Tutorials will take place on 10th December (2-5pm), immediately before the ALTA and ADCS workshops. These tutorials feature advanced methods in text processing, and will be pitched to a general audience. All workshop participants are encouraged to attend, both students and staff.
This tutorial will discuss a program of research for building collaborative dialogue systems, which are a core part of virtual assistants. I will briefly discuss the strengths and limitations of current approaches to dialogue, including neural network-based and slot-filling approaches, but then concentrate on approaches that treat conversation as planned collaborative behaviour. Collaborative interaction involves recognizing someone’s goals, intentions, and plans, and then performing actions to facilitate them. People have learned this basic capability at a very young age and are expected to be helpful as part of ordinary social interaction. In general, people’s plans involve both speech acts (such as requests, questions, confirmations, etc.) and physical acts. When collaborative behavior is applied to speech acts, people infer the reasons behind their interlocutor’s utterances and attempt to ensure their success. Such reasoning is apparent when an information agent answers the question “Do you know where the Sydney flight leaves?” with “Yes, Gate 8, and it’s running 20 minutes late.” It is also apparent when one asks “where is the nearest petrol station?” and the interlocutor answers “2 kilometers to your right” even though it isn’t the closest, but rather the closest one that is open. In this latter case, the respondent has inferred that you want to buy petrol, not just to know the location of the station. In both cases, the literal and truthful answer is not cooperative. In order to build systems that collaborate with humans or other artificial agents, a system needs components for planning, plan recognition, and for reasoning about agents’ mental states (beliefs, desires, goals, intentions, obligations, etc.). In this tutorial, I will discuss current theory and practice of such collaborative belief-desire-intention architectures, and demonstrate how they can form the basis for an advanced collaborative dialogue manager. In such an approach, systems reason about what they plan to say, and why the user said what s/he did. Because there is a plan standing behind the system’s utterances, it is able to explain its reasoning. Finally, we will discuss potential methods for incorporating such a plan-based approach with machine-learned approaches.

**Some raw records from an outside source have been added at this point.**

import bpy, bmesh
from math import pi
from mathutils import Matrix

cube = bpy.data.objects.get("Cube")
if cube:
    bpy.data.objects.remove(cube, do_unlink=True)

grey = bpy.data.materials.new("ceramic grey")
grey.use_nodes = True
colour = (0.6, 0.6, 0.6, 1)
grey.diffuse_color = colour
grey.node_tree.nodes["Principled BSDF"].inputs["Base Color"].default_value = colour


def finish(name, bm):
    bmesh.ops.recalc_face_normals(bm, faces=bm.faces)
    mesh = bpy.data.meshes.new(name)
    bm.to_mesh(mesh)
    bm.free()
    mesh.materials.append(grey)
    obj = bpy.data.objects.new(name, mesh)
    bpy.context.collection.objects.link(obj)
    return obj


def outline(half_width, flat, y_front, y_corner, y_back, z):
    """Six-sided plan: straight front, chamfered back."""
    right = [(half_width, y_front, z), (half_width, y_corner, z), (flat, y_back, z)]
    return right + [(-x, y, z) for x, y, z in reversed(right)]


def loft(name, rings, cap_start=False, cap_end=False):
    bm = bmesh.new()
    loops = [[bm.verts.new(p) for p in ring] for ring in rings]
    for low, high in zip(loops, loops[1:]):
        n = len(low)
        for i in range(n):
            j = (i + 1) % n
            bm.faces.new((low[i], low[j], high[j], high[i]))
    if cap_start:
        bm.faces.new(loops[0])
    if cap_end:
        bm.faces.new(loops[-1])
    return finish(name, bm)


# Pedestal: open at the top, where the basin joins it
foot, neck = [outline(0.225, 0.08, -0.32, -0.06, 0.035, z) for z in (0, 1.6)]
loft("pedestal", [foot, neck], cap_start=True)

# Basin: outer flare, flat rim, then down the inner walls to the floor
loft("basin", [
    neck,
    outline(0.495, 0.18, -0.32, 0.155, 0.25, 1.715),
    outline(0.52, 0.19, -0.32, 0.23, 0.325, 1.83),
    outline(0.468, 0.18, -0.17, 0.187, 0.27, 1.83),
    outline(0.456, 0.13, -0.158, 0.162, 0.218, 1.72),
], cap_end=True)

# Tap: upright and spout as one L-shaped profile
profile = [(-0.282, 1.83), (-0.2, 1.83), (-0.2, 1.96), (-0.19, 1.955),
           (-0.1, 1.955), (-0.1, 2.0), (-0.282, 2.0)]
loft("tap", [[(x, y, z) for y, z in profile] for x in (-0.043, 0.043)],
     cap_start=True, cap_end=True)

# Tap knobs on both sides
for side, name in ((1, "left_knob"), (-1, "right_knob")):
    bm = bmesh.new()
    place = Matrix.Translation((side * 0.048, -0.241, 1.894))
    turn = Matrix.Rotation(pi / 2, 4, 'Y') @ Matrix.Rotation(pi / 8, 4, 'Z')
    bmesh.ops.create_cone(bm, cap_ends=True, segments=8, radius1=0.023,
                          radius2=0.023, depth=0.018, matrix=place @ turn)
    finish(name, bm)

Dr. Phil Cohen has long been engaged in the AI subfields of human-computer dialogue, multimodal interaction, and multiagent systems. He is a Fellow of the Association for the Advancement of Artificial Intelligence, and a past President of the Association for Computational Linguistics. Currently, he directs the Laboratory for Dialogue Research at Monash University. Formerly Chief Scientist, AI and Sr. Vice President for Advanced Technology at Voicebox Technologies, he has also held positions at Adapx Inc (founder), the Oregon Graduate Institute (Professor), the Artificial Intelligence Center of SRI International (Sr. Research Scientist and Program Director, Natural Language Program), Fairchild Laboratory for Artificial Intelligence, and Bolt Bernanek and Newman. His accomplishments include co-developing influential theories of intention, collaboration, and speech acts, co-developing and deploying high-performance multimodal systems to the US Government, and conceiving and leading the project at SRI International that developed the Open Agent Architecture, which eventually became Siri. Cohen has published more than 150 refereed papers, with more than 16,800 citations, and received 7 patents. His paper with Prof. Hector Levesque “Intention is Choice with Commitment” was awarded the inaugural Influential Paper Award from the International Foundation for Autonomous Agents and Multi-Agent Systems. Most recently, he is the recipient of the 2017 Sustained Accomplishment Award from the International Conference on Multimodal Interaction. At Voicebox, Cohen led a team engaged in semantic parsing, and human-computer dialogue.